March Madness begins on Tuesday, with the four play-in games, then starts for real on Thursday. But on Sunday, we finally got a look at the brackets for the first time—and a few teams are feeling left out, forgotten or just plain insulted.

Pac-12 Tournament champion Oregon received a 12 seed, the kind of seed usually reserved for one of the last at-large teams let into the Big Dance, not, you know, a major-conference tournament champion. Sure, they're in the bracket, but they can't be feeling too good about what the Selection Committee thinks of them.

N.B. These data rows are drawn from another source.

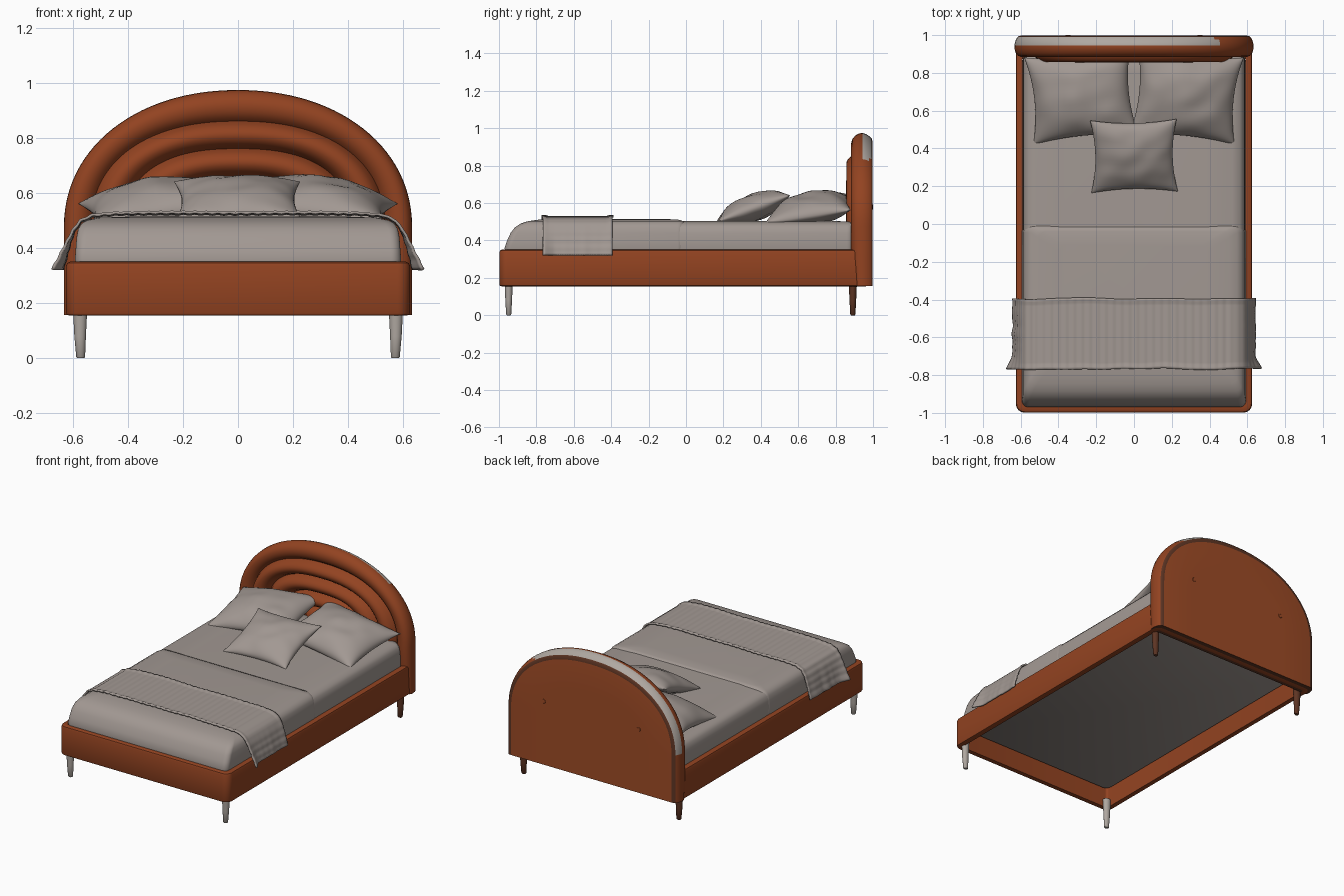
import bpy, bmesh, math
from mathutils import Vector, Matrix, noise

if "Cube" in bpy.data.objects:
    bpy.data.objects.remove(bpy.data.objects["Cube"])


def material(name, rgb):
    m = bpy.data.materials.new(name)
    m.diffuse_color = (*rgb, 1)
    m.use_nodes = True
    m.node_tree.nodes["Principled BSDF"].inputs["Base Color"].default_value = m.diffuse_color
    return m


RUST = material("rust fabric", (0.29, 0.056, 0.015))
BACK = material("rust back panel", (0.34, 0.07, 0.019))
DARK = material("dark brown", (0.11, 0.035, 0.017))
GREY = material("warm grey", (0.36, 0.315, 0.29))
PALE = material("pale grey", (0.43, 0.39, 0.355))


def finish(name, bm, mats, angle=40):
    bmesh.ops.remove_doubles(bm, verts=bm.verts, dist=0.0004)
    bmesh.ops.recalc_face_normals(bm, faces=bm.faces)
    me = bpy.data.meshes.new(name)
    bm.to_mesh(me)
    bm.free()
    for m in mats:
        me.materials.append(m)
    ob = bpy.data.objects.new(name, me)
    bpy.context.collection.objects.link(ob)
    bpy.ops.object.select_all(action='DESELECT')
    ob.select_set(True)
    bpy.context.view_layer.objects.active = ob
    bpy.ops.object.shade_smooth_by_angle(angle=math.radians(angle))
    return ob


def rounded_rect(x, y0, y1, r, z, n=6):
    pts = []
    for cx, cy, a0 in ((x - r, y1 - r, 0), (-x + r, y1 - r, 90),
                       (-x + r, y0 + r, 180), (x - r, y0 + r, 270)):
        for i in range(n + 1):
            a = math.radians(a0 + 90 * i / n)
            pts.append((cx + r * math.cos(a), cy + r * math.sin(a), z))
    return pts


def loft(bm, loops, closed=True, caps=False):
    rows = [[bm.verts.new(p) for p in lp] for lp in loops]
    n = len(rows[0])
    for a, b in zip(rows, rows[1:]):
        for i in range(n if closed else n - 1):
            j = (i + 1) % n
            bm.faces.new((a[i], a[j], b[j], b[i]))
    if caps:
        bm.faces.new(rows[0])
        bm.faces.new(rows[-1])
    return rows


# Upholstered frame: hollow ring of four rails
def frame():
    bm = bmesh.new()
    section = [(0, 0.165), (0, 0.335), (0.004, 0.346), (0.014, 0.351), (0.036, 0.35),
               (0.036, 0.156), (0.012, 0.155), (0.003, 0.158), (0, 0.165)]
    loft(bm, [rounded_rect(0.625 - d, -0.998 + d, 0.975 - d, 0.045 - d * 0.8, z)
              for d, z in section])
    finish("bed_frame", bm, [RUST])


# Arched headboard: cross-section (inset, y) swept through nested arches
def headboard():
    section = [(0.5, 0.998), (0.25, 0.998), (0.056, 0.998), (0.034, 0.995), (0.028, 0.991),
               (0.016, 0.978), (0.006, 0.962), (0, 0.945), (0.003, 0.925), (0.014, 0.905),
               (0.032, 0.89), (0.055, 0.883), (0.08, 0.887), (0.1, 0.898)]
    for start, end, h in ((0.113, 0.213, 0.058), (0.213, 0.313, 0.06),
                          (0.313, 0.41, 0.06), (0.41, 0.5, 0.05)):
        for i in range(8):
            t = i / 8
            section.append((start + (end - start) * t,
                            0.915 - h * math.sin(math.pi * t) ** 0.6))
    section.append((0.5, 0.9))

    def arch(d, y):
        k = d / 0.5
        a, b = 0.633 * (1 - k ** 1.25), 0.5 * (1 - k)
        p = 0.95 - 0.3 * min(k, 0.6)
        low = max(y, 0.915)
        pts = [(-a, low, 0.157), (-a, y, 0.3)]
        for i in range(57):
            t = math.pi * (1 - i / 56)
            c, sn = math.cos(t), abs(math.sin(t))
            pts.append((a * math.copysign(abs(c) ** p, c), y, 0.475 + b * sn ** p))
        return pts + [(a, y, 0.3), (a, low, 0.157)]

    bm = bmesh.new()
    rows = loft(bm, [arch(d, y) for d, y in section], closed=False)
    # colour by ring: back panel, dark border, bare strip on the rear of the rim
    per_ring = len(rows[0]) - 1
    for i, f in enumerate(bm.faces):
        ring, c = i // per_ring, f.calc_center_median()
        if ring < 2:
            f.material_index = 1
        elif ring < 4:
            f.material_index = 2
        elif ring < 7 and c.z > (0.45 if c.x < 0 else 0.83):
            f.material_index = 3
    for end in (0, -1):
        bm.faces.new([r[end] for r in rows]).material_index = 2
    finish("headboard", bm, [RUST, BACK, DARK, PALE], 50)


# Small buttons on the back of the headboard
def back_button(x):
    bm = bmesh.new()
    bmesh.ops.create_cone(bm, cap_ends=True, segments=16, radius1=0.016, radius2=0.012,
                          depth=0.004,
                          matrix=Matrix.Translation((x, 0.998, 0.58)) @ Matrix.Rotation(-math.pi / 2, 4, 'X'))
    finish("back_button", bm, [BACK])


# Tapered round legs
def leg(name, x, y, mat):
    bm = bmesh.new()
    side = math.copysign(1, x)
    rings = []
    for z, r, lean in ((0, 0.012, 0), (0.004, 0.016, 0), (0.08, 0.021, 0.002), (0.2, 0.027, 0.002)):
        rings.append([(x + side * lean + r * math.cos(math.tau * i / 16),
                       y + r * 0.85 * math.sin(math.tau * i / 16), z) for i in range(16)])
    loft(bm, rings, caps=True)
    finish(name, bm, [mat])


# Soft slab: stacked rounded rectangles (z, side inset, front inset, rear inset)
def soft_slab(name, x, y0, y1, radius, rows):
    bm = bmesh.new()
    loft(bm, [rounded_rect(x - s, y0 + f, y1 - b, radius, z) for z, s, f, b in rows], caps=True)
    finish(name, bm, [GREY], 60)


# Knitted throw draped over the foot end
def throw():
    half = [(0, 0.524), (0.15, 0.525), (0.3, 0.525), (0.44, 0.523), (0.53, 0.515), (0.573, 0.495),
            (0.597, 0.46), (0.612, 0.42), (0.624, 0.38), (0.634, 0.345), (0.64, 0.322)]
    path = [(-x, z) for x, z in reversed(half[1:])] + half
    fine = []
    for (xa, za), (xb, zb) in zip(path, path[1:]):
        n = max(2, int(math.hypot(xb - xa, zb - za) / 0.008))
        fine += [(xa + (xb - xa) * i / n, za + (zb - za) * i / n) for i in range(n)]
    fine.append(path[-1])
    bm = bmesh.new()
    rows, ny = [], 30
    for k in range(ny + 1):
        v = k / ny
        row = []
        for i, (x, z) in enumerate(fine):
            drop = max(0, (0.5 - z) / 0.18)
            y = -0.768 + 0.373 * v + 0.008 * noise.noise((x * 6, v * 2, 1.5))
            rib = 0.0018 * math.sin(i * math.pi / 2.5)
            fold = 0.006 * drop * noise.noise((x * 3, v * 9, 4.2))
            flare = 0.035 * drop ** 1.5 * max(0, 1 - v * 6)
            hem = 0.005 if k < 2 or k > ny - 2 else 0
            sx = math.copysign(1, x)
            row.append((x + sx * (flare + fold + rib * min(1, drop)), y,
                        z + (rib + hem) * (1 - min(1, drop))))
        rows.append(row)
    loft(bm, rows, closed=False)
    ob = finish("throw_blanket", bm, [GREY], 60)
    mod = ob.modifiers.new("thickness", 'SOLIDIFY')
    mod.thickness = 0.01
    mod.offset = 0


# Plump pillow with pinched corners; thick = height above and below the seam
def pillow(name, centre, hx, hy, thick, tilt, turn=0, roll=0, seed=0):
    bm = bmesh.new()
    n = 28
    mtx = (Matrix.Translation(centre) @ Matrix.Rotation(math.radians(turn), 4, 'Z')
           @ Matrix.Rotation(math.radians(roll), 4, 'Y') @ Matrix.Rotation(math.radians(tilt), 4, 'X'))
    for height in (thick[0], -thick[1]):
        rows = []
        for j in range(n + 1):
            v = math.sin((j / n - 0.5) * math.pi)
            row = []
            for i in range(n + 1):
                u = math.sin((i / n - 0.5) * math.pi)
                puff = max(0, (1 - u * u) * (1 - v * v)) ** 0.5
                wrinkle = 1 + 0.14 * noise.noise((u * 2.2 + seed, v * 2.2, seed))
                row.append(mtx @ Vector((hx * u * (1 - 0.11 * (1 - v * v)),
                                         hy * v * (1 - 0.11 * (1 - u * u)),
                                         height * puff * wrinkle)))
            rows.append(row)
        loft(bm, rows, closed=False)
    finish(name, bm, [GREY], 70)


frame()
headboard()
for s in (-1, 1):
    back_button(0.35 * s)
    leg("front_leg", 0.572 * s, -0.948, PALE)
    leg("back_leg", 0.572 * s, 0.892, DARK)

soft_slab("mattress", 0.59, -0.962, 0.9, 0.04, [
    (0.28, 0.012, 0.012, 0), (0.3, 0, 0, 0), (0.40, 0.002, 0.012, 0), (0.44, 0.005, 0.03, 0),
    (0.47, 0.012, 0.06, 0), (0.49, 0.03, 0.1, 0), (0.5, 0.07, 0.15, 0.02), (0.504, 0.2, 0.3, 0.1)])
soft_slab("duvet", 0.593, -0.97, -0.01, 0.035, [
    (0.34, 0.004, 0.004, 0.004), (0.36, 0, 0, 0), (0.40, 0.003, 0.014, 0), (0.44, 0.006, 0.032, 0),
    (0.47, 0.012, 0.055, 0), (0.49, 0.024, 0.085, 0), (0.503, 0.048, 0.125, 0.002),
    (0.511, 0.09, 0.18, 0.03), (0.515, 0.2, 0.26, 0.1)])
throw()
for s, name in ((-1, "left_pillow"), (1, "right_pillow")):
    pillow(name, (0.277 * s, 0.675, 0.555), 0.283, 0.235, (0.103, 0.065), 9, -5 * s, 6 * s, 3 + 1.7 * s)
pillow("front_cushion", (0, 0.36, 0.572), 0.23, 0.205, (0.075, 0.07), 20, 1, 0, 8.1)
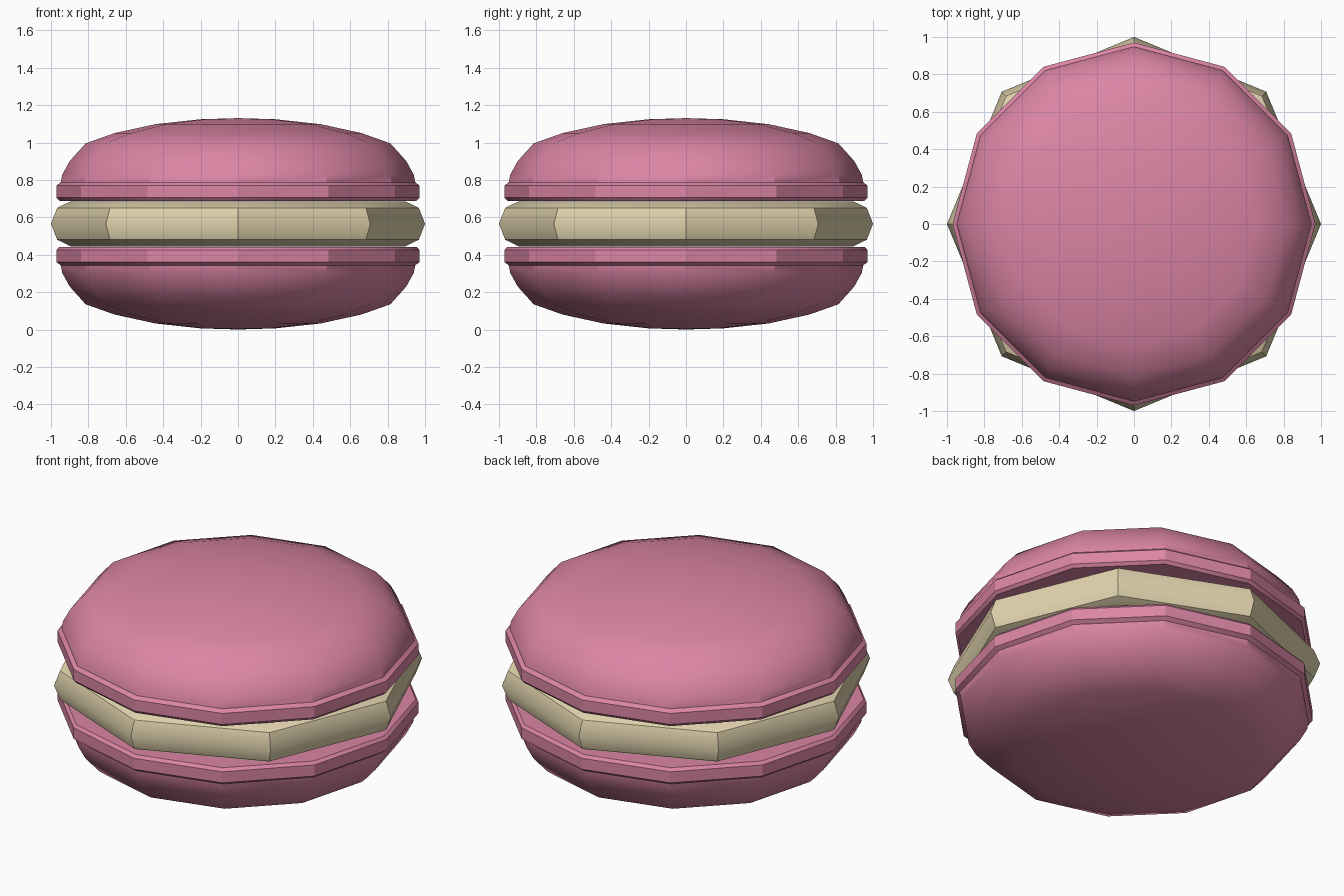
import bpy, bmesh, math

if "Cube" in bpy.data.objects:
    bpy.data.objects.remove(bpy.data.objects["Cube"])

MID = 0.566  # height of the symmetry plane


def material(name, rgb):
    m = bpy.data.materials.new(name)
    m.diffuse_color = (*rgb, 1)
    m.use_nodes = True
    m.node_tree.nodes["Principled BSDF"].inputs["Base Color"].default_value = m.diffuse_color
    return m


def lathe(name, profile, sides, mat, smooth_deg):
    """Spin a closed (radius, z) profile; ends on the axis are merged."""
    bm = bmesh.new()
    vs = [bm.verts.new((r, 0, z)) for r, z in profile]
    es = [bm.edges.new(p) for p in zip(vs, vs[1:])]
    bmesh.ops.spin(bm, geom=vs + es, axis=(0, 0, 1), cent=(0, 0, 0),
                   angle=2 * math.pi, steps=sides)
    bmesh.ops.remove_doubles(bm, verts=bm.verts[:], dist=0.0005)
    bmesh.ops.recalc_face_normals(bm, faces=bm.faces[:])
    me = bpy.data.meshes.new(name)
    bm.to_mesh(me)
    bm.free()
    ob = bpy.data.objects.new(name, me)
    bpy.context.collection.objects.link(ob)
    me.materials.append(mat)
    bpy.ops.object.select_all(action='DESELECT')
    ob.select_set(True)
    bpy.context.view_layer.objects.active = ob
    bpy.ops.object.shade_smooth_by_angle(angle=math.radians(smooth_deg))
    return ob


pink = material("pink_shell", (0.71, 0.235, 0.375))
cream = material("cream_filling", (0.75, 0.65, 0.42))

# shell profile: height above the symmetry plane, flat inside, rim, dome
shell = [(0, 0.123), (0.955, 0.123), (0.97, 0.14), (0.97, 0.205), (0.948, 0.222),
         (0.94, 0.262), (0.90, 0.335), (0.815, 0.43), (0.66, 0.485),
         (0.44, 0.533), (0.20, 0.559), (0, 0.565)]
for name, s in (("top_shell", 1), ("bottom_shell", -1)):
    lathe(name, [(r, MID + s * h) for r, h in shell], 12, pink, 29)

# eight-sided cream filling, bulging to a ridge in the middle
half = [(0, 0.12), (0.895, 0.12), (0.967, 0.085), (1.0, 0)]
filling = half + [(r, -h) for r, h in reversed(half[:-1])]
lathe("filling", [(r, MID + h) for r, h in filling], 8, cream, 40)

Defending champion Kentucky received the top overall seed for the second year in a row—except this year it's in the NIT. The Wildcats join a dubious list of defending champs who failed even to qualify the following year, a list that includes this year's top overall seed, Louisville, who didn't make the final cut in 1987.

Along with Kentucky, Tennessee and Alabama also won't be dancing, leaving the SEC with just three teams in the tourney. The ACC only got four bids this year, meaning that Virginia and Maryland, who both had good resumes and come from a power conference, were left out.